Investments Not Gender Influenced


    When it comes to investing, gender differences may be overstated, says a report from the Merrill Lynch Wealth Management Institute. Its study of 11,500 investors found that while men and women differ in their approach to investment decision-making, gender is less a determinant of investing success than other social, demographic, and circumstantial factors. It aims to challenge conclusions drawn from research that has found women tend to be more risk averse, are less engaged in investment decision-making, and trade less often. Its research found that men and women who have a similar level of financial knowledge share similar risk behavior.
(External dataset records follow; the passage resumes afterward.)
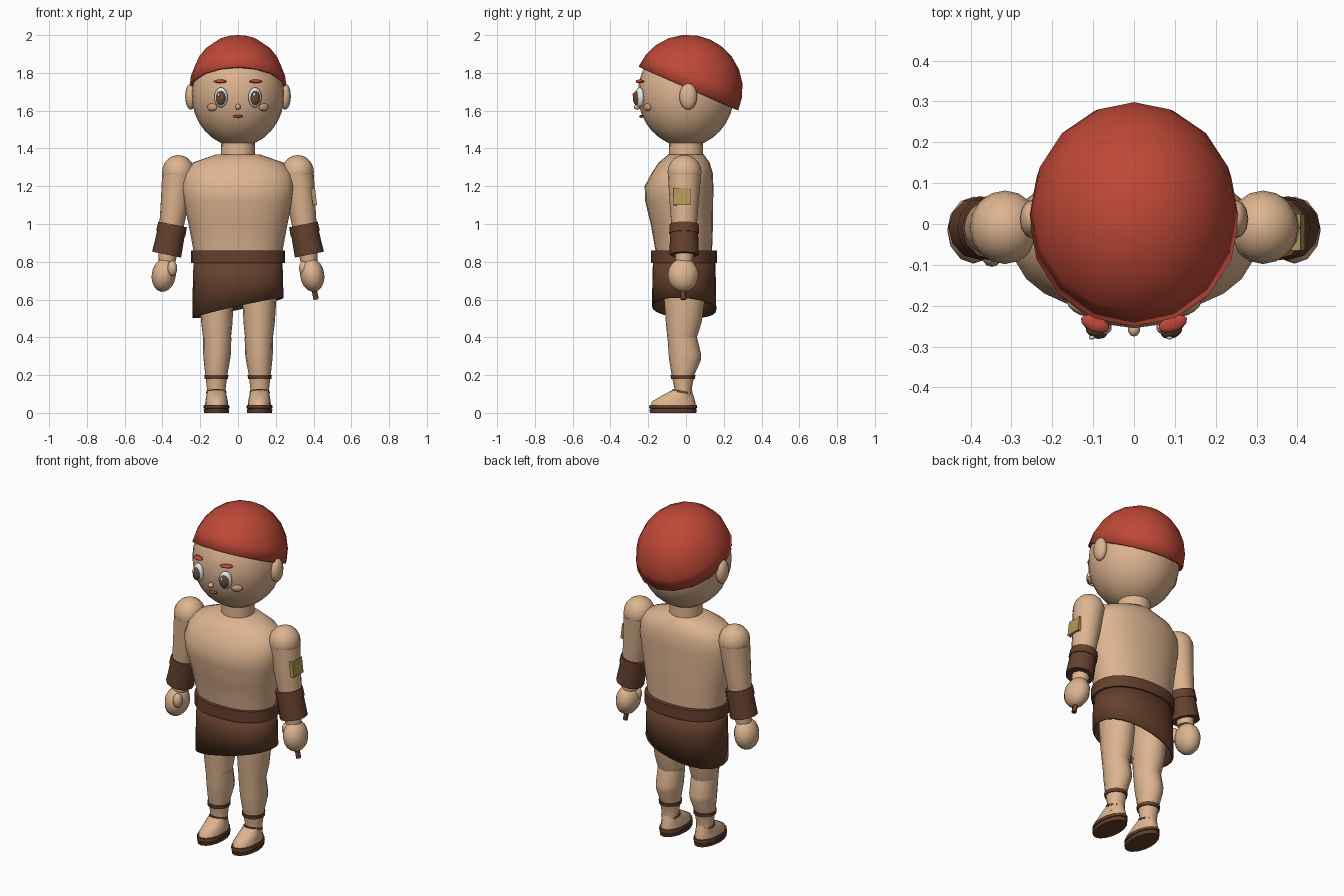
import bpy, bmesh, math
from mathutils import Vector, Matrix

if "Cube" in bpy.data.objects:
    bpy.data.objects.remove(bpy.data.objects["Cube"])


def mat(name, r, g, b):
    m = bpy.data.materials.new(name)
    m.diffuse_color = (r, g, b, 1)
    m.use_nodes = True
    m.node_tree.nodes["Principled BSDF"].inputs["Base Color"].default_value = m.diffuse_color
    return m


SKIN = mat("skin", .73, .46, .28)
RED = mat("red hair", .52, .065, .038)
BROWN = mat("leather brown", .13, .052, .026)
GOLD = mat("gold", .46, .31, .10)
WHITE = mat("eye white", .85, .85, .85)
IRIS = mat("iris brown", .14, .07, .04)
CHEEK = mat("cheek tan", .60, .33, .18)
MOUTH = mat("mouth red", .30, .06, .04)


def finish(name, bm, material, angle=50):
    bmesh.ops.recalc_face_normals(bm, faces=bm.faces)
    me = bpy.data.meshes.new(name)
    bm.to_mesh(me)
    bm.free()
    ob = bpy.data.objects.new(name, me)
    bpy.context.collection.objects.link(ob)
    me.materials.append(material)
    bpy.ops.object.select_all(action='DESELECT')
    ob.select_set(True)
    bpy.context.view_layer.objects.active = ob
    bpy.ops.object.shade_smooth_by_angle(angle=math.radians(angle))
    return ob


def ball(name, c, r, material, seg=16, rings=10, rx=0, ry=0, rz=0):
    bm = bmesh.new()
    rot = Matrix.Rotation(rz, 4, 'Z') @ Matrix.Rotation(ry, 4, 'Y') @ Matrix.Rotation(rx, 4, 'X')
    bmesh.ops.create_uvsphere(bm, u_segments=seg, v_segments=rings, radius=1,
                              matrix=Matrix.Translation(c) @ rot @ Matrix.Diagonal((*r, 1)))
    return finish(name, bm, material, 80)


def loft(name, rings, material, n=16, caps=True, power=1.0):
    """Stack of horizontal rings (cx, cy, z, rx, ry); power below 1 squares them."""
    bm = bmesh.new()
    loops = []
    for cx, cy, z, rx, ry in rings:
        loop = []
        for i in range(n):
            a = 2 * math.pi * i / n
            c, s = math.cos(a), math.sin(a)
            loop.append(bm.verts.new((cx + rx * math.copysign(abs(c) ** power, c),
                                      cy + ry * math.copysign(abs(s) ** power, s), z)))
        loops.append(loop)
    for a, b in zip(loops, loops[1:]):
        for i in range(n):
            bm.faces.new((a[i], a[(i + 1) % n], b[(i + 1) % n], b[i]))
    if caps:
        bm.faces.new(loops[0])
        bm.faces.new(loops[-1])
    return finish(name, bm, material)


def rod(name, p, q, r1, r2, material, n=12):
    p, q = Vector(p), Vector(q)
    bm = bmesh.new()
    m = Matrix.Translation((p + q) / 2) @ (q - p).to_track_quat('Z', 'Y').to_matrix().to_4x4()
    bmesh.ops.create_cone(bm, cap_ends=True, segments=n, radius1=r1, radius2=r2,
                          depth=(q - p).length, matrix=m)
    return finish(name, bm, material)


# Head, neck and tilted hair cap
ball("head", (0, 0, 1.69), (.247, .255, .28), SKIN, 24, 16)
loft("neck", [(0, 0, 1.33, .092, .092), (0, 0, 1.45, .09, .09)], SKIN)
bm = bmesh.new()
bmesh.ops.create_uvsphere(bm, u_segments=16, v_segments=12, radius=1)
bmesh.ops.delete(bm, geom=[v for v in bm.verts if v.co.z < -.01], context='VERTS')
bm.transform(Matrix.Translation((0, .013, 1.718)) @ Matrix.Rotation(-.415, 4, 'X')
             @ Matrix.Diagonal((.258, .288, .283, 1)))
hair = finish("hair_cap", bm, RED)
mod = hair.modifiers.new("thickness", 'SOLIDIFY')
mod.thickness = .014
mod.offset = -1

# Face
ball("nose", (0, -.258, 1.62), (.015, .018, .015), SKIN, 10, 8)
ball("mouth", (0, -.236, 1.57), (.027, .012, .008), MOUTH, 12, 6)
for s, side in ((-1, "left"), (1, "right")):
    turn = s * .36
    ball(side + "_eye", (s * .09, -.246, 1.67), (.037, .024, .053), WHITE, 16, 10, rz=turn)
    ball(side + "_iris", (s * .092, -.262, 1.667), (.027, .018, .038), IRIS, 16, 10, rz=turn)
    ball(side + "_eye_glint", (s * .095 - .008, -.278, 1.685), (.008, .005, .010), WHITE, 8, 6)
    ball(side + "_brow", (s * .095, -.244, 1.755), (.037, .02, .010), RED, 12, 6, rz=turn)
    ball(side + "_cheek", (s * .138, -.205, 1.618), (.031, .013, .02), CHEEK, 12, 8, rz=s * .6)
    ball(side + "_ear", (s * .25, .012, 1.675), (.03, .047, .07), SKIN, 12, 10)

# Torso, belt and slanted skirt
loft("torso", [(0, -.01, .78, .228, .145), (0, -.012, .86, .236, .15), (0, -.022, 1.0, .262, .165),
               (0, -.036, 1.12, .289, .18), (0, -.037, 1.2, .30, .182), (0, -.02, 1.27, .288, .162),
               (0, -.01, 1.325, .24, .135), (0, 0, 1.367, .12, .095)], SKIN, 24, power=.9)
loft("belt", [(0, -.01, .793, .248, .174), (0, -.01, .86, .248, .174)], BROWN, 24, power=.9)
skirt = loft("skirt", [(0, -.01, .81, .235, .165), (0, -.01, .7, .239, .168),
                       (0, -.01, .45, .243, .172)], BROWN, 24, caps=False, power=.9)
bm = bmesh.new()
bm.from_mesh(skirt.data)
bmesh.ops.bisect_plane(bm, geom=bm.verts[:] + bm.edges[:] + bm.faces[:], plane_co=(0, 0, .555),
                       plane_no=(-.218, .06, 1), clear_inner=True)
bm.to_mesh(skirt.data)
bm.free()
mod = skirt.modifiers.new("thickness", 'SOLIDIFY')
mod.thickness = .012
mod.offset = -1

for s, side in ((-1, "left"), (1, "right")):
    # Arm, bracer and hand
    ball(side + "_shoulder", (s * .316, -.008, 1.275), (.086, .09, .09), SKIN)
    loft(side + "_arm", [(s * .376, -.01, .80, .045, .045), (s * .35, -.01, 1.0, .066, .068),
                         (s * .332, -.01, 1.13, .076, .078), (s * .317, -.008, 1.26, .085, .088)], SKIN)
    rod(side + "_bracer", (s * .378, -.01, .838), (s * .354, -.01, .955), .078, .074, BROWN)
    rod(side + "_bracer_band", (s * .356, -.01, .95), (s * .346, -.01, .998), .079, .077, BROWN)
    ball(side + "_hand", (s * .393, -.015, .73), (.064, .082, .09), SKIN, 12, 10, ry=-s * .15)
    # Leg
    loft(side + "_thigh", [(s * .111, -.022, .39, .073, .076), (s * .112, -.012, .48, .083, .095),
                           (s * .113, -.008, .6, .09, .108), (s * .115, -.008, .75, .092, .12)], SKIN)
    loft(side + "_shin", [(s * .115, -.015, .07, .05, .046), (s * .115, -.015, .13, .05, .046),
                          (s * .115, -.016, .2, .058, .06), (s * .112, -.005, .28, .07, .084),
                          (s * .111, -.006, .31, .073, .086), (s * .11, -.02, .4, .075, .078)], SKIN)
    loft(side + "_shin_band", [(s * .115, -.016, .18, .062, .063),
                               (s * .115, -.016, .2, .064, .066)], BROWN)
    # Foot and sandal
    loft(side + "_foot", [(s * .113, -.068, .035, .062, .118), (s * .113, -.066, .06, .06, .115),
                          (s * .114, -.045, .09, .054, .085), (s * .115, -.02, .122, .047, .05)], SKIN)
    loft(side + "_sole", [(s * .114, -.068, 0, .066, .122), (s * .114, -.068, .018, .068, .126)], BROWN)
    loft(side + "_insole", [(s * .114, -.068, .018, .064, .12), (s * .114, -.068, .024, .064, .12),
                            (s * .114, -.068, .025, .069, .128), (s * .114, -.068, .043, .067, .125)], BROWN)
    rod(side + "_ankle_strap", (s * .115, -.022, .105), (s * .115, -.020, .118), .054, .052, BROWN)

ball("left_thumb", (-.348, -.075, .765), (.026, .03, .042), SKIN, 12, 8)
ball("right_thumb", (.35, -.035, .765), (.027, .03, .04), SKIN, 12, 8)

# Stick end held in the right hand, and the arm patch
rod("stick", (.385, -.015, .74), (.414, -.015, .60), .014, .014, BROWN, 8)
bm = bmesh.new()
bmesh.ops.create_cube(bm, size=1, matrix=Matrix.Translation((.402, -.02, 1.145))
                      @ Matrix.Rotation(-.12, 4, 'Y') @ Matrix.Diagonal((.022, .09, .09, 1)))
finish("arm_patch", bm, GOLD, 30)
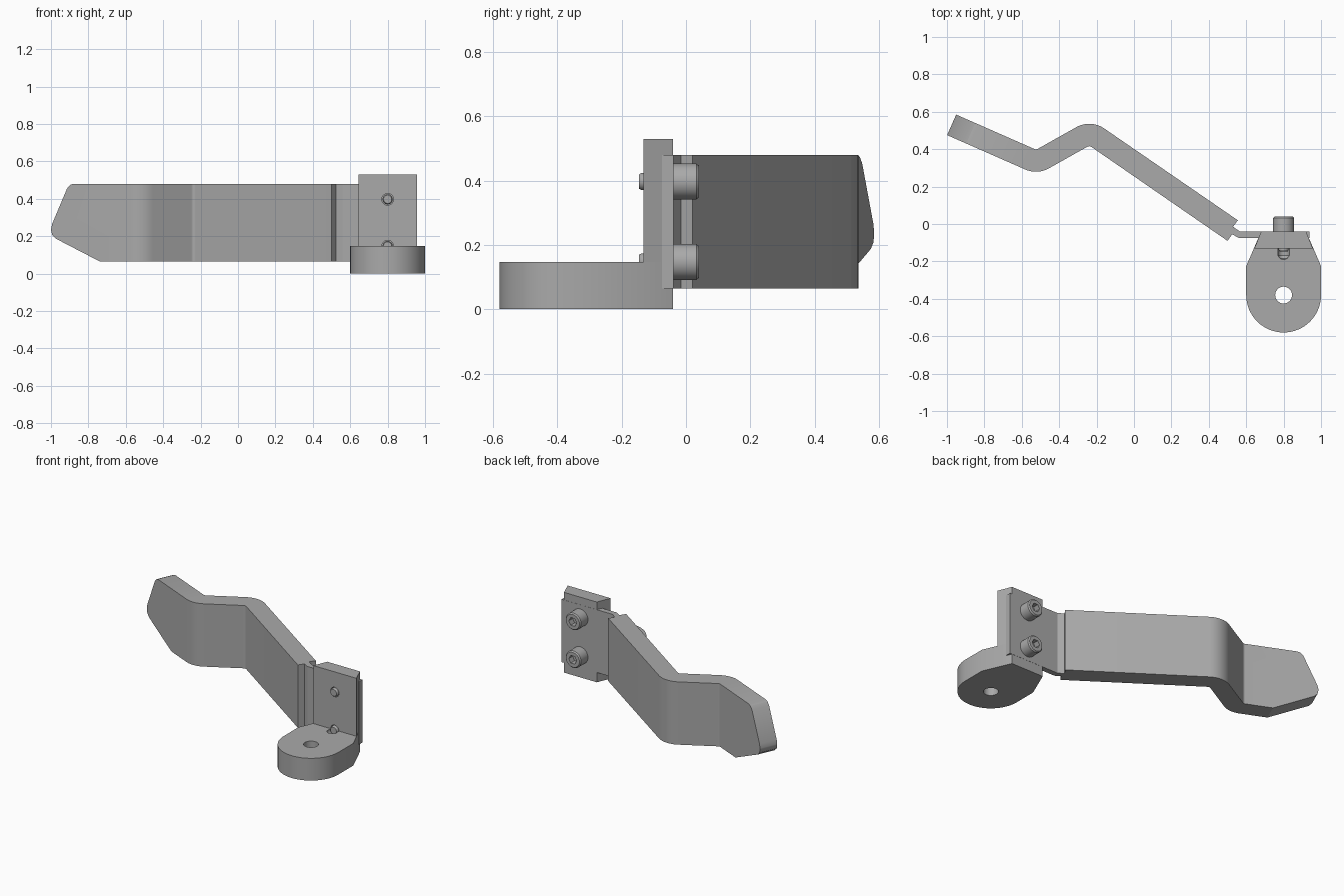
import bpy, bmesh, math
from mathutils import Vector, Matrix

old = bpy.data.objects.get("Cube")
if old:
    bpy.data.objects.remove(old, do_unlink=True)

grey = bpy.data.materials.new("satin grey")
grey.use_nodes = True
colour = (0.4, 0.4, 0.4, 1)
grey.diffuse_color = colour
grey.node_tree.nodes["Principled BSDF"].inputs["Base Color"].default_value = colour


def make(name, bm):
    bmesh.ops.recalc_face_normals(bm, faces=bm.faces)
    me = bpy.data.meshes.new(name)
    bm.to_mesh(me)
    bm.free()
    ob = bpy.data.objects.new(name, me)
    me.materials.append(grey)
    bpy.context.collection.objects.link(ob)
    return ob


def prism(name, points, sweep):
    """Extrude a closed loop of 3D points along a vector."""
    bm = bmesh.new()
    face = bm.faces.new([bm.verts.new(p) for p in points])
    new = bmesh.ops.extrude_face_region(bm, geom=[face])["geom"]
    bmesh.ops.translate(bm, vec=sweep, verts=[v for v in new if isinstance(v, bmesh.types.BMVert)])
    return make(name, bm)


def lathe_y(name, profile, centre, sides=40):
    """Solid of revolution about a y axis, profile given as (radius, y)."""
    bm = bmesh.new()
    rings = []
    for r, y in profile:
        rings.append([bm.verts.new((centre[0] + r * math.cos(a), y, centre[1] + r * math.sin(a)))
                      for a in (2 * math.pi * i / sides for i in range(sides))])
    for a, b in zip(rings, rings[1:]):
        for i in range(sides):
            j = (i + 1) % sides
            bm.faces.new((a[i], a[j], b[j], b[i]))
    bm.faces.new(rings[0])
    bm.faces.new(rings[-1])
    return make(name, bm)


def boolean(ob, cutter, operation="DIFFERENCE"):
    mod = ob.modifiers.new("cut", "BOOLEAN")
    mod.object, mod.operation, mod.solver = cutter, operation, "EXACT"
    dg = bpy.context.evaluated_depsgraph_get()
    result = bpy.data.meshes.new_from_object(ob.evaluated_get(dg))
    ob.modifiers.clear()
    ob.data = result
    bpy.data.objects.remove(cutter, do_unlink=True)


def smooth(ob, angle=25):
    bpy.ops.object.select_all(action="DESELECT")
    ob.select_set(True)
    bpy.context.view_layer.objects.active = ob
    bpy.ops.object.shade_smooth_by_angle(angle=math.radians(angle))


# Bent arm with a thin mounting tongue
HALF, BEND = 0.06, 0.08
path = [Vector(p) for p in ((-0.975, 0.53), (-0.52, 0.33), (-0.235, 0.49), (0.534, -0.041))]


def normal(a, b):
    d = (b - a).normalized()
    return Vector((-d.y, d.x))


def arm_edge(side):
    """One long edge of the arm, offset from the centre line with round bends."""
    pts = [path[0] + side * HALF * normal(path[0], path[1])]
    for a, b, c in zip(path, path[1:], path[2:]):
        n1, n2 = normal(a, b), normal(b, c)
        turn = 1 if n1.cross(n2) > 0 else -1
        centre = b + turn * (n1 + n2).normalized() * BEND / math.cos(n1.angle(n2) / 2)
        radius = BEND - turn * side * HALF
        for i in range(13):
            pts.append(centre - turn * radius * n1.slerp(n2, i / 12))
    return pts


tongue = [(0.555, 0.02), (0.53, -0.015), (0.565, -0.039), (0.937, -0.039),
          (0.937, -0.075), (0.56, -0.075), (0.525, -0.055), (0.5, -0.09)]
outline = arm_edge(1) + [Vector(p) for p in tongue] + arm_edge(-1)[::-1]
arm = prism("bent_arm", [(p.x, p.y, 0.065) for p in outline], (0, 0, 0.415))

# Shaped free end, cut square to the last straight of the arm
tip = [(3, 0.6), (-0.83, 0.6), (-0.875, 0.482), (-0.897, 0.474), (-0.914, 0.455),
       (-0.994, 0.265), (-1.0, 0.235), (-0.994, 0.207), (-0.975, 0.187),
       (-0.74, 0.065), (-0.42, -0.1), (3, -0.1)]
n = normal(path[0], path[1])
slope = (path[1].y - path[0].y) / (path[1].x - path[0].x)
off = Vector((n.x, n.y, 0)) * 2
loop = [Vector((x, 0.475 + slope * (x + 1), z)) - off for x, z in tip]
boolean(arm, prism("tip_cutter", loop, off * 2), "INTERSECT")
smooth(arm)

# Bracket: rounded foot with tapered back, and an upright above it
CX = 0.8


def plan(front):
    pts = [(CX + 0.12, -0.04), (CX - 0.12, -0.04)]
    if front:
        pts.append((CX - 0.2, -0.225))
        for i in range(33):
            a = math.pi * (1 + i / 32)
            pts.append((CX + 0.2 * math.cos(a), -0.38 + 0.2 * math.sin(a)))
        return pts + [(CX + 0.2, -0.225)]
    return pts + [(CX - 0.157, -0.132), (CX + 0.157, -0.132)]


bracket = prism("bracket", [(x, y, 0) for x, y in plan(True)], (0, 0, 0.147))
upright = prism("upright", [(x, y, 0.05) for x, y in plan(False)], (0, 0, 0.48))
boolean(bracket, upright, "UNION")

# Foot hole and drilled screw holes
ring = [(CX + 0.045 * math.cos(i * math.pi / 16), -0.38 + 0.045 * math.sin(i * math.pi / 16), -0.1)
        for i in range(32)]
boolean(bracket, prism("foot_hole", ring, (0, 0, 0.4)))
for z in (0.147, 0.397):
    drill = [(0.031, -0.09), (0.031, -0.168), (0.018, -0.185), (0.002, -0.19)]
    boolean(bracket, lathe_y("drill", drill, (CX, z), 32))
smooth(bracket)

# Socket head screws
for label, z in (("lower", 0.147), ("upper", 0.397)):
    screw = lathe_y(label + "_screw", [(0.022, -0.146), (0.027, -0.138), (0.027, -0.045), (0.056, -0.045),
                                       (0.056, 0.032), (0.049, 0.04)], (CX, z))
    boolean(screw, lathe_y("socket", [(0.029, 0.0), (0.029, 0.06)], (CX, z), 6))
    smooth(screw)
The greatest differentiating factor among investors is their perceived financial knowledge and women are more likely than men to say they have lower levels of financial knowledge. “Our research reinforces the importance of concentrating on the unique, personal goals of each investor. Doing so can identify a deeper understanding of the individual’s concerns and priorities which may better align investments to achieve the outcomes the investor desires,” says Michael Liersch, head of behavioural finance for Merrill Lynch Wealth Management.